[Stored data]
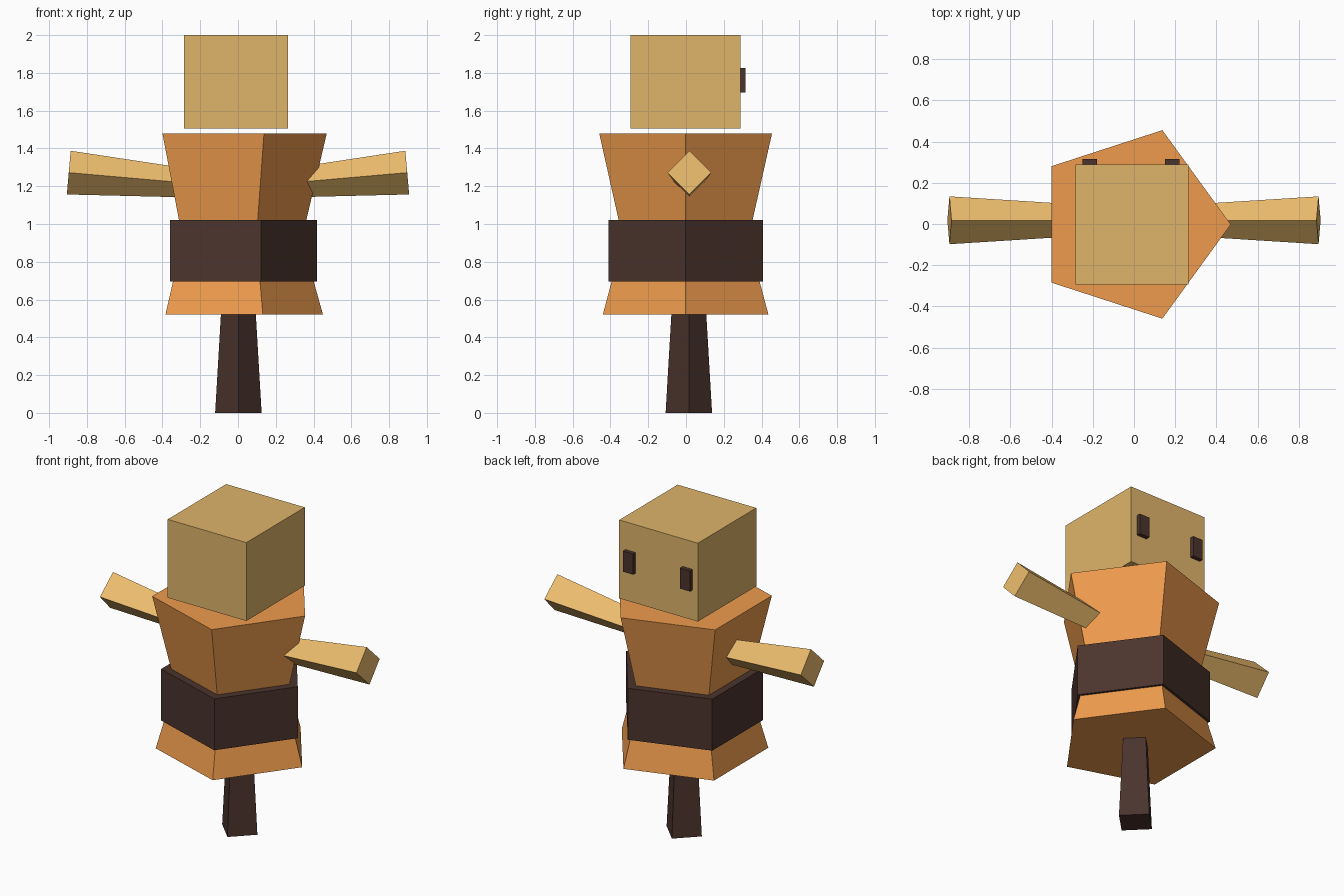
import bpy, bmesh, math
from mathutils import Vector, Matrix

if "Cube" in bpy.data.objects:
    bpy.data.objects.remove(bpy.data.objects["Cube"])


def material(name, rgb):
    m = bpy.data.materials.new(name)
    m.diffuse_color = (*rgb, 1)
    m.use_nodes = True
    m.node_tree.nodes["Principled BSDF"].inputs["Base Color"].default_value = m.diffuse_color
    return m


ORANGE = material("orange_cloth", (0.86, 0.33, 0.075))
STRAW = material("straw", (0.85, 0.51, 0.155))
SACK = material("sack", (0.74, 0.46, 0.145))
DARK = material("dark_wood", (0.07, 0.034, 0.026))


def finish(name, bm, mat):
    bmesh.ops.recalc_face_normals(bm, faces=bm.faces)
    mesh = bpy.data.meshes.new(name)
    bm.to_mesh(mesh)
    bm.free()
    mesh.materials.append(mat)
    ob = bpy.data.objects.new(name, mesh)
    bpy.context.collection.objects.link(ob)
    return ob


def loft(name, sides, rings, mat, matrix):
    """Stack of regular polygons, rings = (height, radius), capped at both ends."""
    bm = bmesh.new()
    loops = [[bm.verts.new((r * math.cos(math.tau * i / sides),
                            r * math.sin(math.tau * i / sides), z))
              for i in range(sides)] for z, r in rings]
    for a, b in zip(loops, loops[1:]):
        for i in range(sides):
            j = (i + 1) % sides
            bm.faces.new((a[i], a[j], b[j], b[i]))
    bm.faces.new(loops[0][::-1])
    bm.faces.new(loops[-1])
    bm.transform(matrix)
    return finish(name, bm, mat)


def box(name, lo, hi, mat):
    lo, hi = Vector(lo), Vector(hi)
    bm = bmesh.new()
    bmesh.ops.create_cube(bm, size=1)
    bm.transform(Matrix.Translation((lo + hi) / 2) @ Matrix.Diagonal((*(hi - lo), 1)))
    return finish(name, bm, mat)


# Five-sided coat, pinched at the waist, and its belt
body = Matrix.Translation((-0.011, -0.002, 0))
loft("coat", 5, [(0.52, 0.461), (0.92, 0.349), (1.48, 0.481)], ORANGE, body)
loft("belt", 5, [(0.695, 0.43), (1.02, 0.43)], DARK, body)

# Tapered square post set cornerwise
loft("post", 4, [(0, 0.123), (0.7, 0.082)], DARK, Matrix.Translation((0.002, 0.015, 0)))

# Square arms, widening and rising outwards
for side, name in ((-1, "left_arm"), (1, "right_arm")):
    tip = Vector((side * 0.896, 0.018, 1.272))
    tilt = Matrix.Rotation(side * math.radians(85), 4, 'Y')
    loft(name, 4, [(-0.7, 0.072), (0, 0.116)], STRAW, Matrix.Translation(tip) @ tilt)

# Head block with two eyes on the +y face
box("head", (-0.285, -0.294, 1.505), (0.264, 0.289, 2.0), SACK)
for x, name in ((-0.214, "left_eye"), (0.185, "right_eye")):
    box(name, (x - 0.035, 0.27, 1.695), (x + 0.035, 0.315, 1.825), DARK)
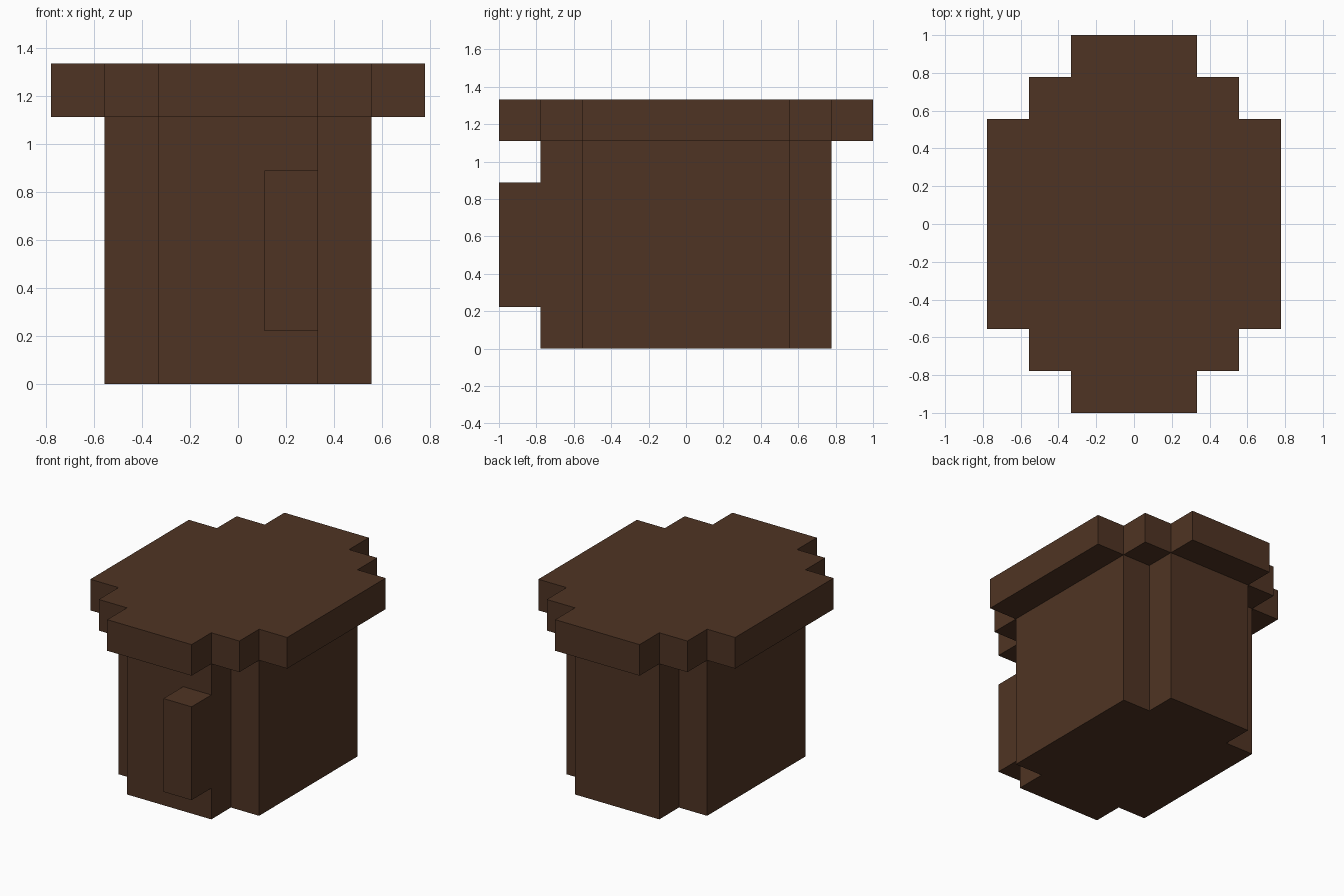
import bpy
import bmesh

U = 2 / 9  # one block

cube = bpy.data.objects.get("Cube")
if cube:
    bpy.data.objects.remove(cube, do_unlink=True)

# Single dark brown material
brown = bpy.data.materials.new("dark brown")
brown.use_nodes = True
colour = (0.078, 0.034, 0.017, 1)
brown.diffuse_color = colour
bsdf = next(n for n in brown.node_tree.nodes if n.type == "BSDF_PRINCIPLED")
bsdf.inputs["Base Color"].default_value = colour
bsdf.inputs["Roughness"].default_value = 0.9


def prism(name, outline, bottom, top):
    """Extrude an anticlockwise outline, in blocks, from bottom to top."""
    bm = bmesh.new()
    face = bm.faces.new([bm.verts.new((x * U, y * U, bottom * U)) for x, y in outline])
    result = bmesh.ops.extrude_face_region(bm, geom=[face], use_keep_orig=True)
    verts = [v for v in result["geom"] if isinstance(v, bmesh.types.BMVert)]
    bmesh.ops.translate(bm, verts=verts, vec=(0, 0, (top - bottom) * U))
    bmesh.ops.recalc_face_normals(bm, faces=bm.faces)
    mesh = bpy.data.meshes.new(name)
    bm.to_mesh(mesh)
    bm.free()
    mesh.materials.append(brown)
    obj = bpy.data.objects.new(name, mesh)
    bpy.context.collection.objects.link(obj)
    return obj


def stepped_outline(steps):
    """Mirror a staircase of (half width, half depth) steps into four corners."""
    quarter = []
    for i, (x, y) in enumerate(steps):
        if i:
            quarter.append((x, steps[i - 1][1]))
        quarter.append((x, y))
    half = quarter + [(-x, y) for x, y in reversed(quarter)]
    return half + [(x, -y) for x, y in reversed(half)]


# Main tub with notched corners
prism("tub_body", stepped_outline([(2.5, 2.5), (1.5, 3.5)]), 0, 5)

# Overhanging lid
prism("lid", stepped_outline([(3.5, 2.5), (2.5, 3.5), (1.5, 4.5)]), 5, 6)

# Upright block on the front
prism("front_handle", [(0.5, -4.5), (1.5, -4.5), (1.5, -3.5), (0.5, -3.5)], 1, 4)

• TASK DIRECTIONS:
When you reach the line with "for x, name" in the records above, start writing out each line exactly, and stop after the line with "brown.diffuse_color = colour". Pictures stay out.

• RESULT BELOW:
for x, name in ((-0.214, "left_eye"), (0.185, "right_eye")):
    box(name, (x - 0.035, 0.27, 1.695), (x + 0.035, 0.315, 1.825), DARK)
import bpy
import bmesh

U = 2 / 9  # one block

cube = bpy.data.objects.get("Cube")
if cube:
    bpy.data.objects.remove(cube, do_unlink=True)

# Single dark brown material
brown = bpy.data.materials.new("dark brown")
brown.use_nodes = True
colour = (0.078, 0.034, 0.017, 1)
brown.diffuse_color = colour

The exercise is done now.